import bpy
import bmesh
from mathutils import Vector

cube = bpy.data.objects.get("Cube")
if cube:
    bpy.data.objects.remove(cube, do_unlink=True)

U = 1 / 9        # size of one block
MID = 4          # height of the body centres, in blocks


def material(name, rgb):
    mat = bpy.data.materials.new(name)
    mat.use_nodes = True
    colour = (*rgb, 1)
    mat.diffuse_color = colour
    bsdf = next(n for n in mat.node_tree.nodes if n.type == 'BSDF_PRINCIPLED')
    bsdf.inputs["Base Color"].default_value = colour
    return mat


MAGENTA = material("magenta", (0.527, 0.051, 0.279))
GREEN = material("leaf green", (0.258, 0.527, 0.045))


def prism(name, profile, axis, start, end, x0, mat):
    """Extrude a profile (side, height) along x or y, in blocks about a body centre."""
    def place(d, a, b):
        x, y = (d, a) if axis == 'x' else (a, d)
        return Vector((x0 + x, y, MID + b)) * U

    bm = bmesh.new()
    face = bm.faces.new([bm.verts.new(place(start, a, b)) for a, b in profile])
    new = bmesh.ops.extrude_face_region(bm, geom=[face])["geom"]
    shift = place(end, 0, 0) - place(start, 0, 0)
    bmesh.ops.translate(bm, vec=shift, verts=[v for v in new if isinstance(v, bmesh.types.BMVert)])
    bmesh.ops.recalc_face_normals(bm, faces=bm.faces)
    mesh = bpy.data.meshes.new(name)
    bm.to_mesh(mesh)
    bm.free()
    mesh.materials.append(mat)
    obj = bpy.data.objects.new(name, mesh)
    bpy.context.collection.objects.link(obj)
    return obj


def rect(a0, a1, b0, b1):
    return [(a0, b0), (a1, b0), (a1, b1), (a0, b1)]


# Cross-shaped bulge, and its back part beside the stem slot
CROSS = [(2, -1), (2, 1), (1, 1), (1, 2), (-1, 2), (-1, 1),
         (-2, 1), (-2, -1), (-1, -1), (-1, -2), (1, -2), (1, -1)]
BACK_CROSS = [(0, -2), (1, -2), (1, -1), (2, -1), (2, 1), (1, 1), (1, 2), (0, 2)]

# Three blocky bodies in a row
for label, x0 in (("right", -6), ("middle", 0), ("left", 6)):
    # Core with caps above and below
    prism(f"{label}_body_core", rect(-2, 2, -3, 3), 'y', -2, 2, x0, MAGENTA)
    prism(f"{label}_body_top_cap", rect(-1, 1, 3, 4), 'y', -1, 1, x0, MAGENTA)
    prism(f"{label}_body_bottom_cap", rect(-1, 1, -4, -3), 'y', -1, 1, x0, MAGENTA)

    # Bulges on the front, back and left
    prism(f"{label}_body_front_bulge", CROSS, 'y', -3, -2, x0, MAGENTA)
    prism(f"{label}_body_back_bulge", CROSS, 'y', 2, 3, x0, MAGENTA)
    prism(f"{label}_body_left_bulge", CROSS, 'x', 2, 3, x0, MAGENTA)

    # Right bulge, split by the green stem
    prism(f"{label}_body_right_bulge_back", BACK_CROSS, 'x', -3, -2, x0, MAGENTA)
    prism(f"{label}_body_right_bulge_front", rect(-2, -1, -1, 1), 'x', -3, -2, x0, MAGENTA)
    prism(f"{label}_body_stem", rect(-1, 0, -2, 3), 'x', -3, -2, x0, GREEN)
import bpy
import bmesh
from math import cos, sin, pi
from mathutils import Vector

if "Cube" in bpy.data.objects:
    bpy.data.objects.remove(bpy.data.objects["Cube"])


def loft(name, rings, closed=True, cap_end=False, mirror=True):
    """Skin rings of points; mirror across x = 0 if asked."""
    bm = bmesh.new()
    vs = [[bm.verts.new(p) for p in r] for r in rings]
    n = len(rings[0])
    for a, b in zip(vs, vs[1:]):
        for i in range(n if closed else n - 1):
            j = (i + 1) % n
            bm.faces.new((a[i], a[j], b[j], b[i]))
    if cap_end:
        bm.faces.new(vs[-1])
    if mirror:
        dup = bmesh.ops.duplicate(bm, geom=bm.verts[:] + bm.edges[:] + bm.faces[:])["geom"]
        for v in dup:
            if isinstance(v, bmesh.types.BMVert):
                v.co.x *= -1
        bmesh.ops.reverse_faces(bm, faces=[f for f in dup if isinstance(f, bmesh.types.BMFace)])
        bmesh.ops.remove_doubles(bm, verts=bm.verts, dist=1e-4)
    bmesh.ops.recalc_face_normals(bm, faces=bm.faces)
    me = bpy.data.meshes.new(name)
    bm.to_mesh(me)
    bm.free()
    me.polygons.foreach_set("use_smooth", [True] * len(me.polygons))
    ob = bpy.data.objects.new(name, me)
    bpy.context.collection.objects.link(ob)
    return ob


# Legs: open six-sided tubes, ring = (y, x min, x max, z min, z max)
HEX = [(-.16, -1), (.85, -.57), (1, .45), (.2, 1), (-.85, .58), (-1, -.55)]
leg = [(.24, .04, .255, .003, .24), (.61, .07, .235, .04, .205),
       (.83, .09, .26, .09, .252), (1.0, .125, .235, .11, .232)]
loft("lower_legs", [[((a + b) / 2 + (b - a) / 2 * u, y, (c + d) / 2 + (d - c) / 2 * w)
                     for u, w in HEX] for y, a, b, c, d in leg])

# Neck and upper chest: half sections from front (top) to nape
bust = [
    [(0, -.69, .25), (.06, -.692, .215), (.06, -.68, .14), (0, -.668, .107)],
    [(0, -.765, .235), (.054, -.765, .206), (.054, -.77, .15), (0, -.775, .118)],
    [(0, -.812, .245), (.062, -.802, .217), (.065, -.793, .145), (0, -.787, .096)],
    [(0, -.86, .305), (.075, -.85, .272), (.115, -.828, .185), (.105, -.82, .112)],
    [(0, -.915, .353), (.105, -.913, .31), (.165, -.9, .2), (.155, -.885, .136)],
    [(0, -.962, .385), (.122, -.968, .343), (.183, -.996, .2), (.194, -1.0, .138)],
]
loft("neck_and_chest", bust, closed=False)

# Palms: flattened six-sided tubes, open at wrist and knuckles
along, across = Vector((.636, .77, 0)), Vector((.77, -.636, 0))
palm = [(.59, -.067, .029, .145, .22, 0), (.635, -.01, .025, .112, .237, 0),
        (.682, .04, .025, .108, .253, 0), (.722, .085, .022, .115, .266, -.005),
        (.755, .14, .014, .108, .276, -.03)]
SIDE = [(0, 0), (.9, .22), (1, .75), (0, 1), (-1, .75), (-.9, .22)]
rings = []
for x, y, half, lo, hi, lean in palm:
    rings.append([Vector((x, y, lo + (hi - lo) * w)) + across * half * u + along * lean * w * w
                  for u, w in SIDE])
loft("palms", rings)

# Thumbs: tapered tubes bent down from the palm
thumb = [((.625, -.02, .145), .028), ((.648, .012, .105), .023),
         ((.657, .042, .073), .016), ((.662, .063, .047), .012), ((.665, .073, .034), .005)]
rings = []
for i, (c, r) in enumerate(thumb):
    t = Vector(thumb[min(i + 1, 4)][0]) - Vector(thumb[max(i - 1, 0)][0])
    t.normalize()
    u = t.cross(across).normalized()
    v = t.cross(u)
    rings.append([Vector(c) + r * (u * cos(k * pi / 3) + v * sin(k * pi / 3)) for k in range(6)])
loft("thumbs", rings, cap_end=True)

::::

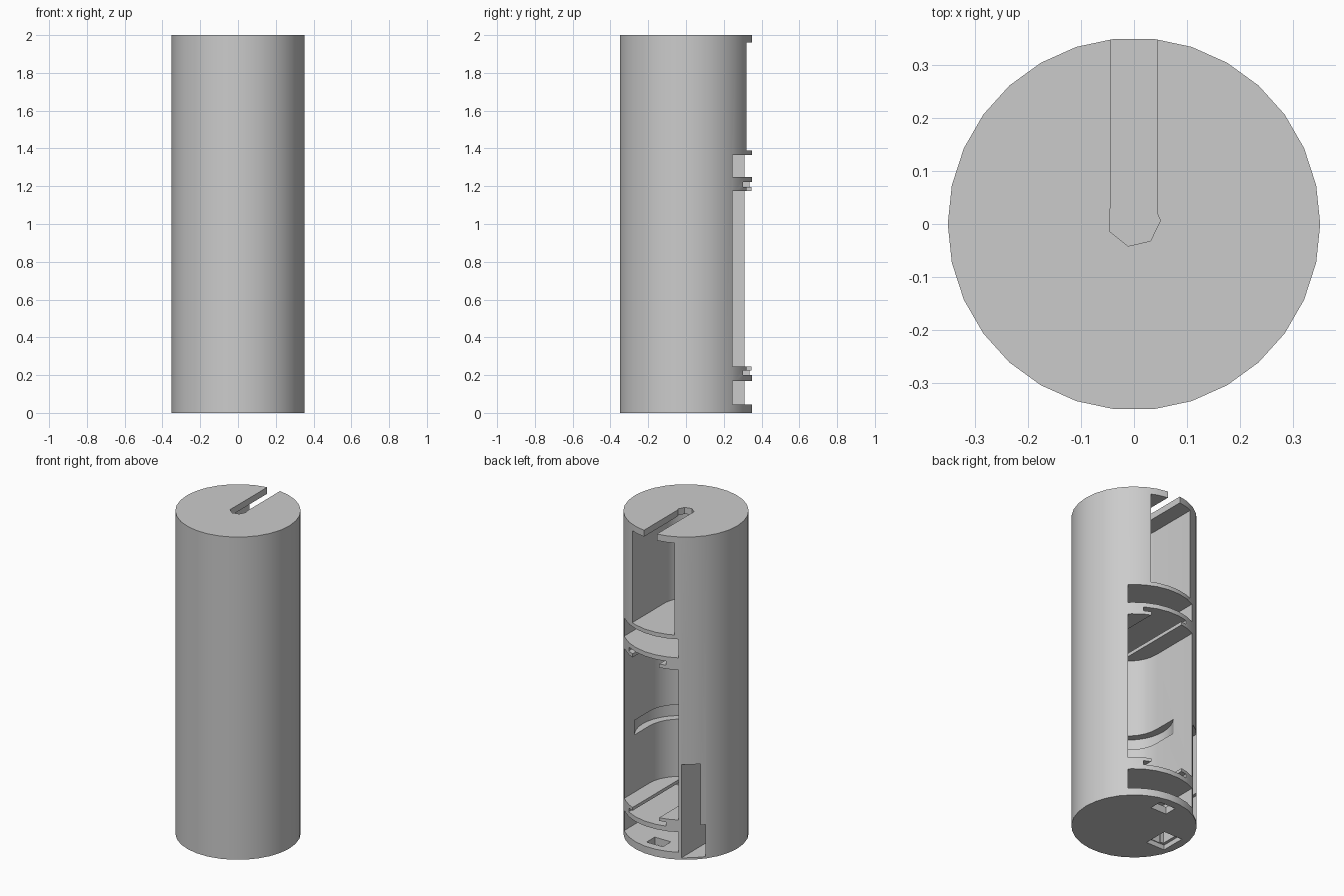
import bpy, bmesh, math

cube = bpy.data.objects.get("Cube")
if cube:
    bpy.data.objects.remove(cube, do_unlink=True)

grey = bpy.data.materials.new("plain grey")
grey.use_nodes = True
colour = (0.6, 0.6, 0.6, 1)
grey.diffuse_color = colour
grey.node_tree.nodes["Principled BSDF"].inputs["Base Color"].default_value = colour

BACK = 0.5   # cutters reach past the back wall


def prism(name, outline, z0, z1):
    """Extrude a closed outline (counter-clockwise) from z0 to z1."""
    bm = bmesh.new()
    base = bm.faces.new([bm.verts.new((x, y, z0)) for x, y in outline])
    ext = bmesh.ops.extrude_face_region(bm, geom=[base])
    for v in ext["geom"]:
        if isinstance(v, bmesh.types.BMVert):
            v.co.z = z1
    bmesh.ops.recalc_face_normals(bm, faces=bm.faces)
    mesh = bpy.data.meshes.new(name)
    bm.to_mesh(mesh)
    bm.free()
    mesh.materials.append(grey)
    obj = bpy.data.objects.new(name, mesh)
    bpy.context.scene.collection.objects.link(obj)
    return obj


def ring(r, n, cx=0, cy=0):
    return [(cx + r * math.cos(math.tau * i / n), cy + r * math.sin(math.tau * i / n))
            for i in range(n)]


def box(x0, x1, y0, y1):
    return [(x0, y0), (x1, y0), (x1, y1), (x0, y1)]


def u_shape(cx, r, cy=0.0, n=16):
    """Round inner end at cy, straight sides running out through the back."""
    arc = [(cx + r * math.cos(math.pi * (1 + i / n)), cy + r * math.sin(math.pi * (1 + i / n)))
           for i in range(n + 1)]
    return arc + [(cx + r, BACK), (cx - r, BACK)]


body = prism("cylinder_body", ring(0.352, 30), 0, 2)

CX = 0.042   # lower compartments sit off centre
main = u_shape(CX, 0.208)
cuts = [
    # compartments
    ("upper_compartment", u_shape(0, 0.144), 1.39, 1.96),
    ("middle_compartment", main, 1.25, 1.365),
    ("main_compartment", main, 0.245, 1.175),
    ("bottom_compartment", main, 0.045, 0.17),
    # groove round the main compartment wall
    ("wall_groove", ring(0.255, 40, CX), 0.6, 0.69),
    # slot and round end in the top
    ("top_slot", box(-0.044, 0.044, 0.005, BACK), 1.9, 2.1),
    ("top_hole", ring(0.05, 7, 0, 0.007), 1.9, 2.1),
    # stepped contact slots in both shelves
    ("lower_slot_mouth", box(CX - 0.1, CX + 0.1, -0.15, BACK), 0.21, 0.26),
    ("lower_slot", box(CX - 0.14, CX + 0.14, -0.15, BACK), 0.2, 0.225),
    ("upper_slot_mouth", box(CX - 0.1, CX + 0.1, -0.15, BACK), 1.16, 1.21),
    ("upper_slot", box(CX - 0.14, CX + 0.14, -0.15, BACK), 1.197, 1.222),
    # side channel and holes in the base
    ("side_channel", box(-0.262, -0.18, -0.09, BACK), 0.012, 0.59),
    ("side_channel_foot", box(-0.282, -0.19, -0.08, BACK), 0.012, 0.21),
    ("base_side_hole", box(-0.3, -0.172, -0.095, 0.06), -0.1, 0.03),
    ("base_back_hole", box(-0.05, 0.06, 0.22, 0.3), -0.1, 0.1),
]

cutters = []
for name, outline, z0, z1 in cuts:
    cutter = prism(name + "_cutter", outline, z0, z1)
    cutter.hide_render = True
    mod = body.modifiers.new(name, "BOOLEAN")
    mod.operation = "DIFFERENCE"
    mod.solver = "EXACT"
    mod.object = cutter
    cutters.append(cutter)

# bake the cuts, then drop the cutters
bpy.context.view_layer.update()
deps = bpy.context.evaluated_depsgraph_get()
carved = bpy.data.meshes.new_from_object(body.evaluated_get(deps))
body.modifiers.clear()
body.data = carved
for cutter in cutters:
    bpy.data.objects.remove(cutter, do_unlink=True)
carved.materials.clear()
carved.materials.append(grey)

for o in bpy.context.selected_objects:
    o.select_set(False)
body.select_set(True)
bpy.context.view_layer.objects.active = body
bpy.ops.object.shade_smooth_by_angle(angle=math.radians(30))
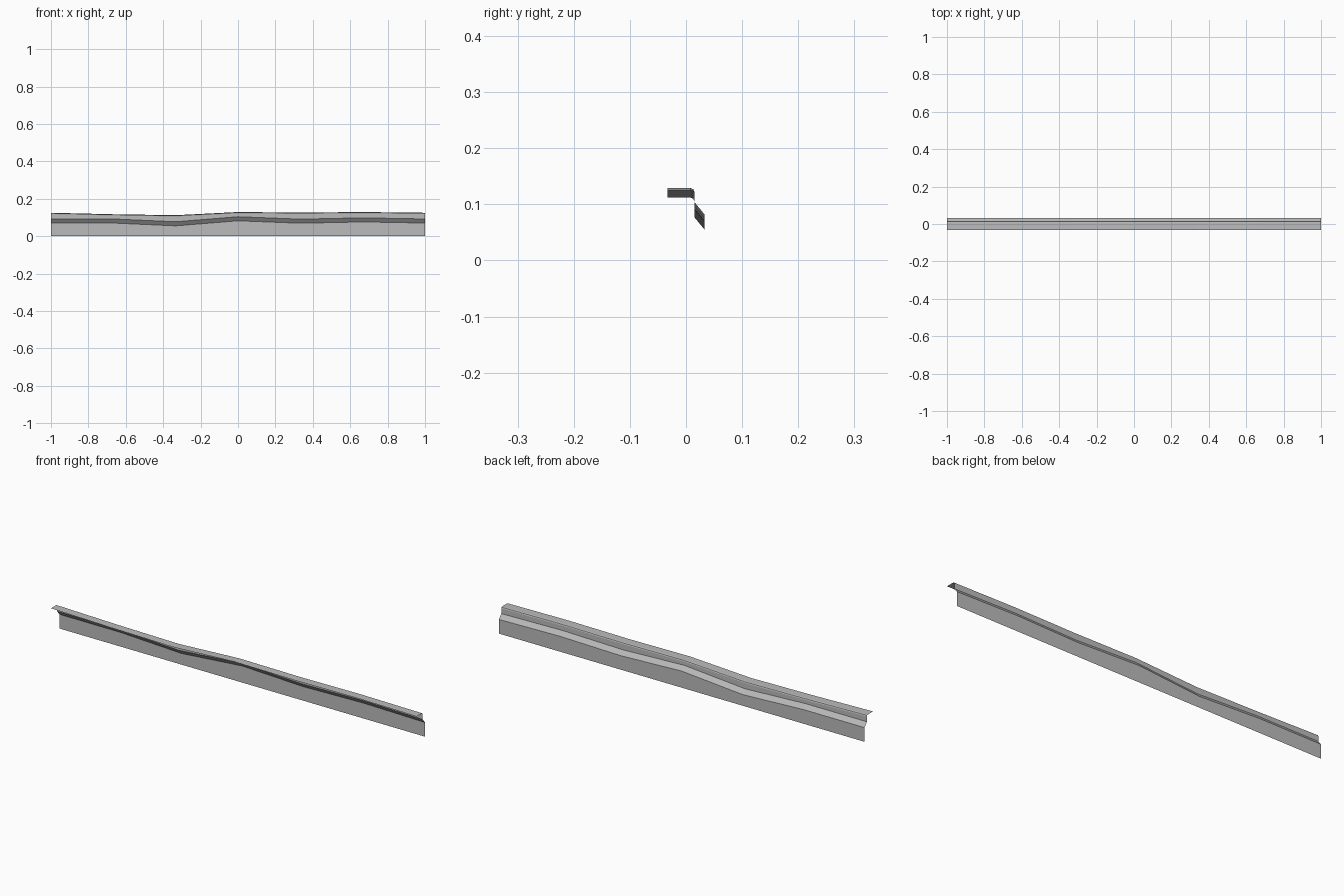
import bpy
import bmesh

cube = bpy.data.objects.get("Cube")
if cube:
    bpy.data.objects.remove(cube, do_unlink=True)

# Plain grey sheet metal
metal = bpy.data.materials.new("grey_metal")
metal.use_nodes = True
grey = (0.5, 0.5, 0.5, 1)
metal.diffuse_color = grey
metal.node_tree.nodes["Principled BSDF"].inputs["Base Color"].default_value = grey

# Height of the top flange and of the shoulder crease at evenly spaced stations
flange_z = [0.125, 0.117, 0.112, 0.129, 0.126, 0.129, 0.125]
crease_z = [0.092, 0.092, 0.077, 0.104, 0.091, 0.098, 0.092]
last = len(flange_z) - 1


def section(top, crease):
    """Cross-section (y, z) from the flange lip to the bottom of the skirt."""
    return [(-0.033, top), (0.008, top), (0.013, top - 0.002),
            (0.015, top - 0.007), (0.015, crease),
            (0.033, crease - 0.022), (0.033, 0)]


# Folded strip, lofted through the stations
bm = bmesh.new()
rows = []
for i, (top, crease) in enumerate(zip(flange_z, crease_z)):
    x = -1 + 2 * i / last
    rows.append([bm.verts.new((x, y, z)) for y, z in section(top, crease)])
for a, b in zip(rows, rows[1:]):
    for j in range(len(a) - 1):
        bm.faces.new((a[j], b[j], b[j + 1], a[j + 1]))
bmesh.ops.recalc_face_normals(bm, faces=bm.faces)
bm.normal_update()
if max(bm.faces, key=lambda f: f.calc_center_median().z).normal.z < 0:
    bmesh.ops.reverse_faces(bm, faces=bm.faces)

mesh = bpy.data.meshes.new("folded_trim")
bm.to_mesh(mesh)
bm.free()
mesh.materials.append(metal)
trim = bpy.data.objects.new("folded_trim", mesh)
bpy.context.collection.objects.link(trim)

::::

Exercise directions: Please return only the lines above, starting at the line that has "profile (side, height)" and ending at the line that has "# Bulges on the front, back and left", keeping both and leaving each one unchanged.

Answer space:
    """Extrude a profile (side, height) along x or y, in blocks about a body centre."""
    def place(d, a, b):
        x, y = (d, a) if axis == 'x' else (a, d)
        return Vector((x0 + x, y, MID + b)) * U

    bm = bmesh.new()
    face = bm.faces.new([bm.verts.new(place(start, a, b)) for a, b in profile])
    new = bmesh.ops.extrude_face_region(bm, geom=[face])["geom"]
    shift = place(end, 0, 0) - place(start, 0, 0)
    bmesh.ops.translate(bm, vec=shift, verts=[v for v in new if isinstance(v, bmesh.types.BMVert)])
    bmesh.ops.recalc_face_normals(bm, faces=bm.faces)
    mesh = bpy.data.meshes.new(name)
    bm.to_mesh(mesh)
    bm.free()
    mesh.materials.append(mat)
    obj = bpy.data.objects.new(name, mesh)
    bpy.context.collection.objects.link(obj)
    return obj


def rect(a0, a1, b0, b1):
    return [(a0, b0), (a1, b0), (a1, b1), (a0, b1)]


# Cross-shaped bulge, and its back part beside the stem slot
CROSS = [(2, -1), (2, 1), (1, 1), (1, 2), (-1, 2), (-1, 1),
         (-2, 1), (-2, -1), (-1, -1), (-1, -2), (1, -2), (1, -1)]
BACK_CROSS = [(0, -2), (1, -2), (1, -1), (2, -1), (2, 1), (1, 1), (1, 2), (0, 2)]

# Three blocky bodies in a row
for label, x0 in (("right", -6), ("middle", 0), ("left", 6)):
    # Core with caps above and below
    prism(f"{label}_body_core", rect(-2, 2, -3, 3), 'y', -2, 2, x0, MAGENTA)
    prism(f"{label}_body_top_cap", rect(-1, 1, 3, 4), 'y', -1, 1, x0, MAGENTA)
    prism(f"{label}_body_bottom_cap", rect(-1, 1, -4, -3), 'y', -1, 1, x0, MAGENTA)

    # Bulges on the front, back and left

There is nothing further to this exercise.